After each failure I rang Bruce, the master tofu maker, and he made various suggestions as to what could be going wrong. The curd was just not coming together. Eventually he said he would come round and we would make tofu together which he kindly did. The problem turned out to be in the grinding of the soaked beans. I used my kitchen mixer whereas he had used the traditional grinder. Before coming he practiced using a liquidiser to grind the beans, and that’s what we did together. SUCCESS – is it worth all the trouble, I’m not sure, but have decided to have another go on my own. I don’t like being beaten.
Update on felt making
I haven’t lost interest in the idea of making a felt hat. I trawled the internet for courses but found them to be too far away to travel plus they were costly, in the region of $120. Borrowed some books from the library and also watched YouTube tutorials. Last weekend went to Spotlight and bought 70g of Merino Wool which was packaged and ready for use in wet felting. I was horrified to see that it was imported from China and cost $14.95. Now this is not economical but it will allow me to make a practice run. I have looked on eBay where larger carded quantities can be purchased at a fraction of the cost. My idea is to buy one of these larger amounts and have a go at dying it from natural infusions. Could be challenging !
Each week when I participate in a Spanish language lesson with Rosa my teacher from Lima in Peru, we share a variety of topics. Recently she has given me links to recipes, written in Spanish, which are very popular in South America. Leche asada is one that I would like to share with you all because it is so easy and is similar to a Creme Caramel.
2 cups evaporated milk, 2 eggs beaten, 4 tbs sugar, vanilla and nutmeg. Beat ingredients together except nutmeg, poor into 6 individual moulds then sprinkle over nutmeg. Fill an oblong roasting pan with boiling water (bain marie) stand filled moulds in water and bake at 175C for about 40 minutes until set. You can make them a bit more special by first caramelising 200g of sugar in a saucepan for 5 minutes. Poor into moulds before adding the milk mixture. Chill for at least 3 hours.

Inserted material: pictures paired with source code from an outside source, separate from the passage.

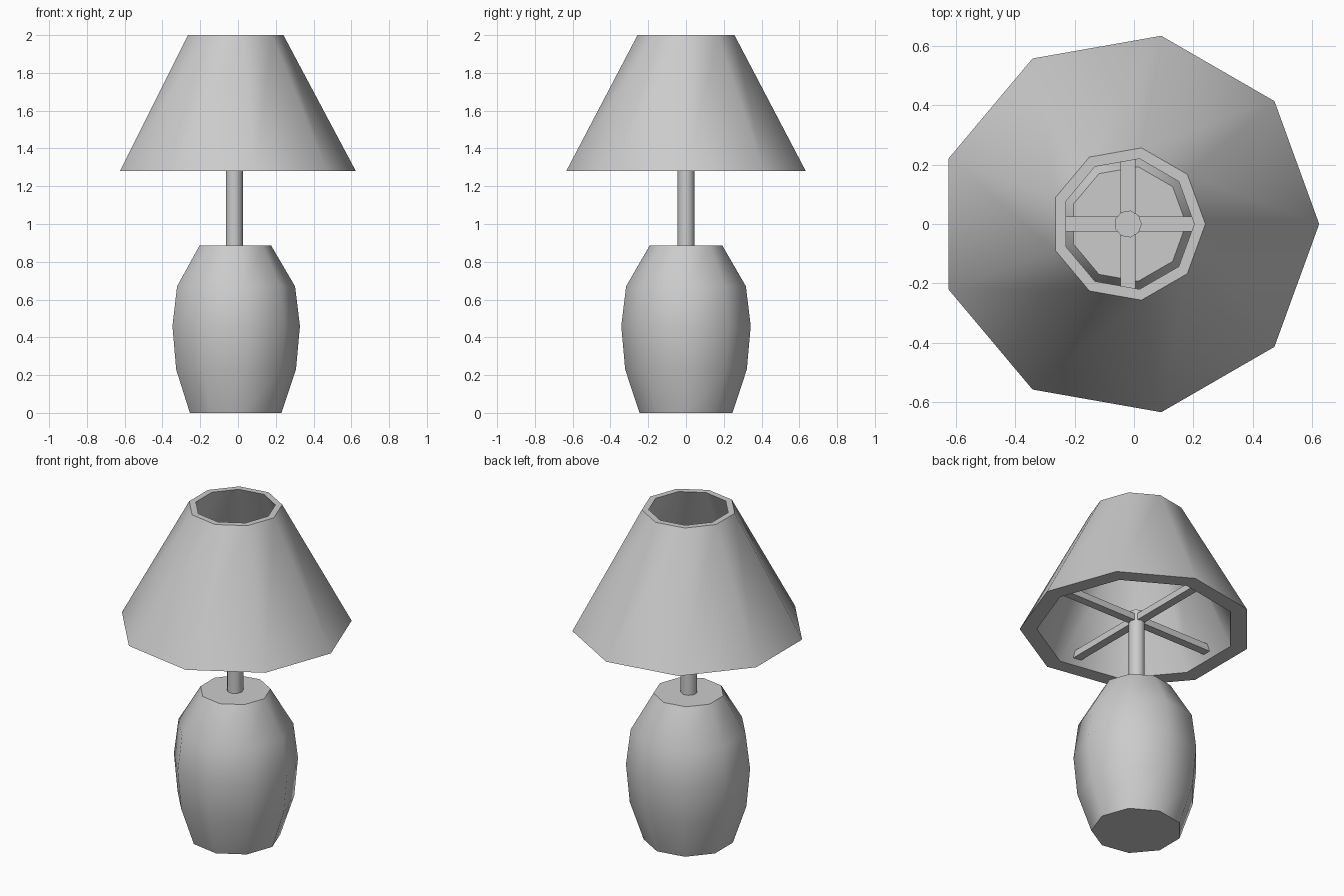
import bpy, bmesh, math

cube = bpy.data.objects.get("Cube")
if cube:
    bpy.data.objects.remove(cube, do_unlink=True)

SIDES = 9
CENTRE_X = -0.02

grey = bpy.data.materials.new("plain grey")
grey.use_nodes = True
colour = (0.6, 0.6, 0.6, 1)
grey.diffuse_color = colour
grey.node_tree.nodes["Principled BSDF"].inputs["Base Color"].default_value = colour


def finish(name, bm):
    bmesh.ops.recalc_face_normals(bm, faces=bm.faces)
    mesh = bpy.data.meshes.new(name)
    bm.to_mesh(mesh)
    bm.free()
    mesh.materials.append(grey)
    obj = bpy.data.objects.new(name, mesh)
    obj.location.x = CENTRE_X
    bpy.context.collection.objects.link(obj)
    return obj


def lathe(name, profile, closed=False):
    """Turn (radius, z) points into a nine-sided part, capped or a closed loop."""
    bm = bmesh.new()
    rings = []
    for r, z in profile:
        angles = [math.tau * i / SIDES for i in range(SIDES)]
        rings.append([bm.verts.new((r * math.cos(a), r * math.sin(a), z)) for a in angles])
    pairs = list(zip(rings, rings[1:]))
    if closed:
        pairs.append((rings[-1], rings[0]))
    else:
        bm.faces.new(rings[0])
        bm.faces.new(rings[-1])
    for low, high in pairs:
        for i in range(SIDES):
            j = (i + 1) % SIDES
            bm.faces.new((low[i], low[j], high[j], high[i]))
    obj = finish(name, bm)
    bpy.ops.object.select_all(action='DESELECT')
    obj.select_set(True)
    bpy.context.view_layer.objects.active = obj
    bpy.ops.object.shade_smooth_by_angle(angle=math.radians(50))
    return obj


# Vase-shaped base
lathe("lamp_base", [(0.25, 0), (0.327, 0.23), (0.348, 0.46), (0.322, 0.67), (0.196, 0.885)])

# Upright pole
lathe("pole", [(0.046, 0.86), (0.046, 1.378)])

# Thick hollow shade, open at both ends
lathe("shade", [(0.644, 1.28), (0.2605, 2.0), (0.223, 2.0), (0.55, 1.28)], closed=True)

# Crossed bars holding the shade on the pole
for name, size in (("shade_bar_sideways", (1.08, 0.05, 0.04)),
                   ("shade_bar_lengthways", (0.05, 1.08, 0.04))):
    bm = bmesh.new()
    bmesh.ops.create_cube(bm, size=1)
    bmesh.ops.scale(bm, vec=size, verts=bm.verts)
    bmesh.ops.translate(bm, vec=(0, 0, 1.335), verts=bm.verts)
    finish(name, bm)
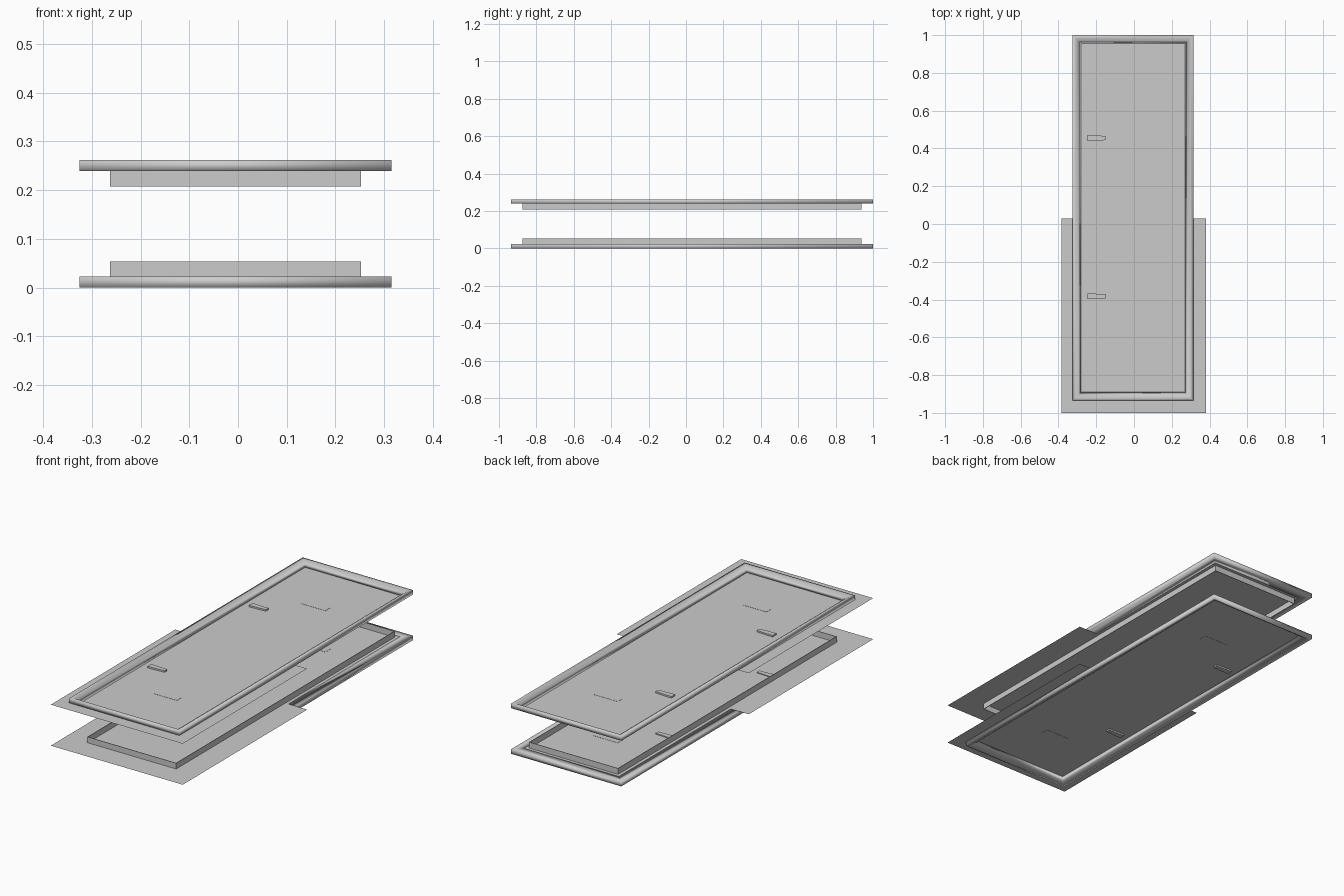
import bpy, bmesh

if "Cube" in bpy.data.objects:
    bpy.data.objects.remove(bpy.data.objects["Cube"])

X0, X1, Y0, Y1 = -0.325, 0.315, -0.935, 1.0   # outer frame rectangle
TOP, BASE = 0.262, 0.239                      # outer face and panel plane of upper leaf


def level(h, upper):
    """Height h outward from the panel plane, mirrored for the lower leaf."""
    return BASE + h if upper else TOP - BASE - h


def finish(name, bm, smooth=False):
    bmesh.ops.recalc_face_normals(bm, faces=bm.faces)
    mesh = bpy.data.meshes.new(name)
    bm.to_mesh(mesh)
    bm.free()
    ob = bpy.data.objects.new(name, mesh)
    bpy.context.collection.objects.link(ob)
    if smooth:
        for p in mesh.polygons:
            p.use_smooth = True
    return ob


def ring(name, profile, upper, smooth=False):
    """Sweep a closed (inset, height) profile around the frame rectangle."""
    bm = bmesh.new()
    loops = []
    for d, h in profile:
        z = level(h, upper)
        loops.append([bm.verts.new((x, y, z)) for x, y in (
            (X0 + d, Y0 + d), (X1 - d, Y0 + d), (X1 - d, Y1 - d), (X0 + d, Y1 - d))])
    for i, a in enumerate(loops):
        b = loops[(i + 1) % len(loops)]
        for k in range(4):
            n = (k + 1) % 4
            bm.faces.new((a[k], a[n], b[n], b[k]))
    return finish(name, bm, smooth)


def sheet(name, x0, x1, y0, y1, h, upper):
    bm = bmesh.new()
    z = level(h, upper)
    bm.faces.new([bm.verts.new(c) for c in ((x0, y0, z), (x1, y0, z), (x1, y1, z), (x0, y1, z))])
    return finish(name, bm)


def block(name, outline, h0, h1, upper):
    """Extrude a flat outline between two heights."""
    bm = bmesh.new()
    a = [bm.verts.new((x, y, level(h0, upper))) for x, y in outline]
    b = [bm.verts.new((x, y, level(h1, upper))) for x, y in outline]
    bm.faces.new(a)
    bm.faces.new(b)
    for i in range(len(a)):
        j = (i + 1) % len(a)
        bm.faces.new((a[i], a[j], b[j], b[i]))
    return finish(name, bm)


for upper in (True, False):
    tag = "upper_" if upper else "lower_"
    # raised moulding around the edge
    ring(tag + "frame", [(0, 0), (0, 0.023), (0.015, 0.023), (0.03, 0.014), (0.045, 0)], upper, True)
    # flat door panel
    sheet(tag + "panel", X0 + 0.045, X1 - 0.045, Y0 + 0.045, Y1 - 0.045, 0, upper)
    # thin wall on the inner side
    ring(tag + "inner_wall", [(0.062, 0), (0.062, -0.031), (0.065, -0.031), (0.065, 0)], upper)
    # wide backing sheet behind the front half
    sheet(tag + "backing_sheet", -0.385, 0.38, -1.0, 0.03, -0.0006, upper)
    # two lever latches
    for y in (0.455, -0.383):
        block(tag + "latch", [(-0.245, y - 0.015), (-0.225, y - 0.015), (-0.15, y - 0.011),
                              (-0.15, y + 0.011), (-0.225, y + 0.015), (-0.245, y + 0.015)],
              -0.005, 0.008, upper)
    # two shallow slot plates
    for y in (0.63, -0.6):
        block(tag + "slot_plate", [(-0.06, y - 0.02), (0.08, y - 0.02), (0.08, y + 0.02), (-0.06, y + 0.02)],
              -0.001, 0.001, upper)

I can’t take credit for this picture as it came from the recipe I was given but I thought you would like to see the end result. The ones I made turned out really well and were absolutely delicious served with raspberries. Olga my Chilean friend gave them her seal of approval.
Outing to Scottish/Celtic Heritage Day
Ken was keen to do some filming so last Sunday we went to the Annual Scottish/Celtic Heritage Day at Dandenong. Unfortunately it wasn’t well attended, probably because of rain and wind, but we managed to make the best of it. There were some magnificent Clydesdale horses and foals and Scottish Dogs sporting tartan colours but what stood out was a Town Crier competition. One of the Criers was a lady with a massive voice: here she is strutting her stuff:
I think I’ve made up for my lack of news over the past couple of weeks. Hope you are all travelling well and enjoying life. Do share your retirement stories with the blog if you feel so inclined.